The easiest way to describe RAM for computers is to use the analogy of human memory.
RAM stands for ‘Random Access Memory’ and describes a type of memory that PCs use. However, what’s important to note is that this type of memory is different from the hard drive memory that you use to save files and install software.
That’s because RAM is short term and is used for running programs. And to describe this in human terms, you can think of your own ‘working memory’.
How RAM Works
Working memory describes the type of memory we use to hold numbers in our head and to perform maths. If someone asks you to do some complex math, then you need to remember the numbers involved while performing the sum and possibly carry some numbers over. This requires ‘memory’ but that doesn’t mean that you’re going to remember those numbers for ever – they haven’t gone into your hard drive or ‘long term memory’.
RAM works very similarly to this but of course there are differences. For instance, one thing you do with RAM that doesn’t really happen with human memory, is to ‘load’ things into it. If you have a piece of software installed on your hard drive and you want to run it, then you’ll load it and this basically moves some aspects into the RAM to work with.
This is why computers with more RAM are better at multitasking and running multiple pieces of software at once.

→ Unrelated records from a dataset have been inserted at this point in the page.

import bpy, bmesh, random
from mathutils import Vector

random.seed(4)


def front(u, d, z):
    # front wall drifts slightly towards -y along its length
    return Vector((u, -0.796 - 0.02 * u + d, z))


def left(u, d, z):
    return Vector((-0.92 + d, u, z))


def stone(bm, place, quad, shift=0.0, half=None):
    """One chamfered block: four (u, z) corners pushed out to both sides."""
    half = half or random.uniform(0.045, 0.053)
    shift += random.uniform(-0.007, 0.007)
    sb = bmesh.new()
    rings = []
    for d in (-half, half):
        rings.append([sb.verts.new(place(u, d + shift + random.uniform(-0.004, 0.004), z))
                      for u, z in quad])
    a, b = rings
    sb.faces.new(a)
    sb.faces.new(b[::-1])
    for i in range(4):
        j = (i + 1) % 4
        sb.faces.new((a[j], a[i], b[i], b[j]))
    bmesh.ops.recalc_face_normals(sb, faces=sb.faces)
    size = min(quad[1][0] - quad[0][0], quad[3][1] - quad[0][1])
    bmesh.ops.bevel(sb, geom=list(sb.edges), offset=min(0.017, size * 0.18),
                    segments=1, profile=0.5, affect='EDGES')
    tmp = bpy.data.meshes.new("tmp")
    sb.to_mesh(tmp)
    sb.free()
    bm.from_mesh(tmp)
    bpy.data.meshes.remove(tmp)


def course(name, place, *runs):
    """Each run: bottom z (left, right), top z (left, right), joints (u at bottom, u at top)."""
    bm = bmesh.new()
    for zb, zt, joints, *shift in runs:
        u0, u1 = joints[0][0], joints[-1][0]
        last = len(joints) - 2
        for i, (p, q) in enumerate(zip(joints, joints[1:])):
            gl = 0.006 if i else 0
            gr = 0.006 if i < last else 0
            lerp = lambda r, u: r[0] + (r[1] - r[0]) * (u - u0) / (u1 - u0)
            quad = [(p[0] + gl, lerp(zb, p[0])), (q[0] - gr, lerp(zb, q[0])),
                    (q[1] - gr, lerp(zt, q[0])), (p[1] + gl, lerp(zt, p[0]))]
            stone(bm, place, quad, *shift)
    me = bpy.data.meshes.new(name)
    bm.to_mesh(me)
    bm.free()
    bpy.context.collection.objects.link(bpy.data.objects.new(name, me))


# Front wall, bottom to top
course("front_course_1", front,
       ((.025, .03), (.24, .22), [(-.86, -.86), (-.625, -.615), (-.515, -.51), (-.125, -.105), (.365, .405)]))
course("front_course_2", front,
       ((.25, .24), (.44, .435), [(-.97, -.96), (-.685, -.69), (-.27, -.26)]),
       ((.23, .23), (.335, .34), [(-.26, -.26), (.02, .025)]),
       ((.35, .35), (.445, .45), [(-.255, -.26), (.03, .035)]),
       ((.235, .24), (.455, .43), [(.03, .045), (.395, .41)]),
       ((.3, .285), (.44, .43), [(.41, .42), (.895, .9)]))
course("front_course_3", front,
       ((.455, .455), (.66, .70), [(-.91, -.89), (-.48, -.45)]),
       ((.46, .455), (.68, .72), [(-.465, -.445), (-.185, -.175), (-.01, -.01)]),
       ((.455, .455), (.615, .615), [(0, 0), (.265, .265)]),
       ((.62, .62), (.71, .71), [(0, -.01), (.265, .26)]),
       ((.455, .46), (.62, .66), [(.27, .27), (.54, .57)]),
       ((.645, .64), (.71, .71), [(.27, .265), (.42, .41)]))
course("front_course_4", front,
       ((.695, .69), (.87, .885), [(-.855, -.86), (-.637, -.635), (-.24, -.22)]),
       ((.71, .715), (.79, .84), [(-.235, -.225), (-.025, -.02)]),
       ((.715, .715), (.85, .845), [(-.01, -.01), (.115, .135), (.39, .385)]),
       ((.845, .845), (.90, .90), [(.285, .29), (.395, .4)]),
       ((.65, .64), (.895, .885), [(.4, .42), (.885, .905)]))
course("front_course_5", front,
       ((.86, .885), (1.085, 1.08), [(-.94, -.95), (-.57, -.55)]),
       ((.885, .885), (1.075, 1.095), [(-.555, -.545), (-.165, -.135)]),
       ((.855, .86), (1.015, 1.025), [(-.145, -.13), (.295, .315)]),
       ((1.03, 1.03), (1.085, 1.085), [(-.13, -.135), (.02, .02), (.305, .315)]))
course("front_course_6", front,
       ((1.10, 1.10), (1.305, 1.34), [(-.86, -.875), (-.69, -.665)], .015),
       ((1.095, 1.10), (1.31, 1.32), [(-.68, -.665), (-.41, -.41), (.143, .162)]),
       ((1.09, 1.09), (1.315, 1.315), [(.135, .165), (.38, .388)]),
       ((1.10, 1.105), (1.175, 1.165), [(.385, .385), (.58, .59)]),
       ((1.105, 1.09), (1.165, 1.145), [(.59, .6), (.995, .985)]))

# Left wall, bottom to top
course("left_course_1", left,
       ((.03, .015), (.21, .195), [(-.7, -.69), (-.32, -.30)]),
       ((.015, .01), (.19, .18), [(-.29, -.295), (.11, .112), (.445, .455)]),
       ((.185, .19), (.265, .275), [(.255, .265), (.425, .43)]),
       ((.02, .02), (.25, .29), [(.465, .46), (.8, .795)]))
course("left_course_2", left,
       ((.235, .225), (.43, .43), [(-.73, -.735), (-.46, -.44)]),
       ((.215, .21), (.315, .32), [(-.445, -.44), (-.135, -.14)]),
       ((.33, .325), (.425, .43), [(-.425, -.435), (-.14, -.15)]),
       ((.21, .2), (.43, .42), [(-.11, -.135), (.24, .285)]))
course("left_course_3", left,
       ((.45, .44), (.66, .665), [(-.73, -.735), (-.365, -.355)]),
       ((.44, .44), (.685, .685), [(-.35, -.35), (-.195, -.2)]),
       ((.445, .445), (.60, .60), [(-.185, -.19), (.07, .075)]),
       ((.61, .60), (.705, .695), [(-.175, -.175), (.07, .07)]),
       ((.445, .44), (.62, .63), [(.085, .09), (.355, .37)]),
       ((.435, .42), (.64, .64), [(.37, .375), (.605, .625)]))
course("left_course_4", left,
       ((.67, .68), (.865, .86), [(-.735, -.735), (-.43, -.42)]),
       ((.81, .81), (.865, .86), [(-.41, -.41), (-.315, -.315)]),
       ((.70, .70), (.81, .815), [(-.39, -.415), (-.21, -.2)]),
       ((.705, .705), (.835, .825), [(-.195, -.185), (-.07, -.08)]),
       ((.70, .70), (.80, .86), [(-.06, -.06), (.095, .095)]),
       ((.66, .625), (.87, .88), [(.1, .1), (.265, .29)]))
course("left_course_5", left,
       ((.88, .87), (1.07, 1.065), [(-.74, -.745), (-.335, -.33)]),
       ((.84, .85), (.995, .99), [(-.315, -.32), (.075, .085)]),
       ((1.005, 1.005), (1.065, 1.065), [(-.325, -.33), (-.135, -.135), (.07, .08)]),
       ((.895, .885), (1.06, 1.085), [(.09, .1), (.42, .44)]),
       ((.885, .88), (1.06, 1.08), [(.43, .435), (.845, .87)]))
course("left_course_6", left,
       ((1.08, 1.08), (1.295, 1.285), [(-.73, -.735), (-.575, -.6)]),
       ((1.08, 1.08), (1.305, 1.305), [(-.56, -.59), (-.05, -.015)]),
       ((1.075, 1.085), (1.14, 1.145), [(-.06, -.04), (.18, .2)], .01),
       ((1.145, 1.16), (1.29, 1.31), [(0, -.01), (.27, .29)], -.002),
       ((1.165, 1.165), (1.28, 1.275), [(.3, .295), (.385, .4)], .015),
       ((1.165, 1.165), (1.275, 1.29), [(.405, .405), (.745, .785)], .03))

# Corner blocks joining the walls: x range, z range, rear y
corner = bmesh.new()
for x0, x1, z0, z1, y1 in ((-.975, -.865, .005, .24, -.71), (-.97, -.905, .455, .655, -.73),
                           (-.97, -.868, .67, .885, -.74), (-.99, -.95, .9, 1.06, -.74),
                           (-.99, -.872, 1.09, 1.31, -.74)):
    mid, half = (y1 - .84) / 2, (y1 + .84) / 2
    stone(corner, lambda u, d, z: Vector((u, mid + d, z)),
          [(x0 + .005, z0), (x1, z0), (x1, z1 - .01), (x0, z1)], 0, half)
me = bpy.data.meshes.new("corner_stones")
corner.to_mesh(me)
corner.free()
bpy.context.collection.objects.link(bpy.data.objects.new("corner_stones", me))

All computers need some RAM then but the amount of RAM you choose will depend on how much multitasking you do. Your phone has little need to run many things at once for instance and so probably has 2GB or 3GB of RAM maximum. It could make do with just 1!
For a decent PC though, 4GB is probably the lower end of what you can get away with. But if you’re a performance nut you’ll want to go much higher. 8GB or 16GB can do pretty much anything you could want to do but you can get individual sticks of RAM up to 32GB or even 64GB. And seeing as you can have more than one stick installed at once, you can really go as high as you want to.
But this gets very expensive. And the question you have to ask is whether you really are ever going to need that much RAM… Your CPU and GPU will have much more of an influence on your computer’s performance so once you’ve gone up to 16GB or even 8GB you’re probably better off spending your money elsewhere.
Types of RAM
More important is to make sure that the RAM you do have is as fast as possible. This means you’re going to be looking at getting either DDR, DDR2 or DDR3. You’ll hear people refer to DDR4 and DDR5 but really they’re only applicable for GPUs. But if you’ve in the process of building a PC and you’re currently absolutely fed up of complicated numbers and options there’s good news – DDR3 has pretty much replaced DDR and DDR2 and so you’ll never really have any reason to look for anything else. You need to make sure that your motherboard supports the type of RAM you’re planning to get but if you bought this recently, you can all but guarantee it will be DDR3, which means it will be nice and nippy. (DDR stands for Double Date Rate.)
Note that your mother board also determines how much RAM you can install at any point, so it’s important to take this into account right at the start when choosing one.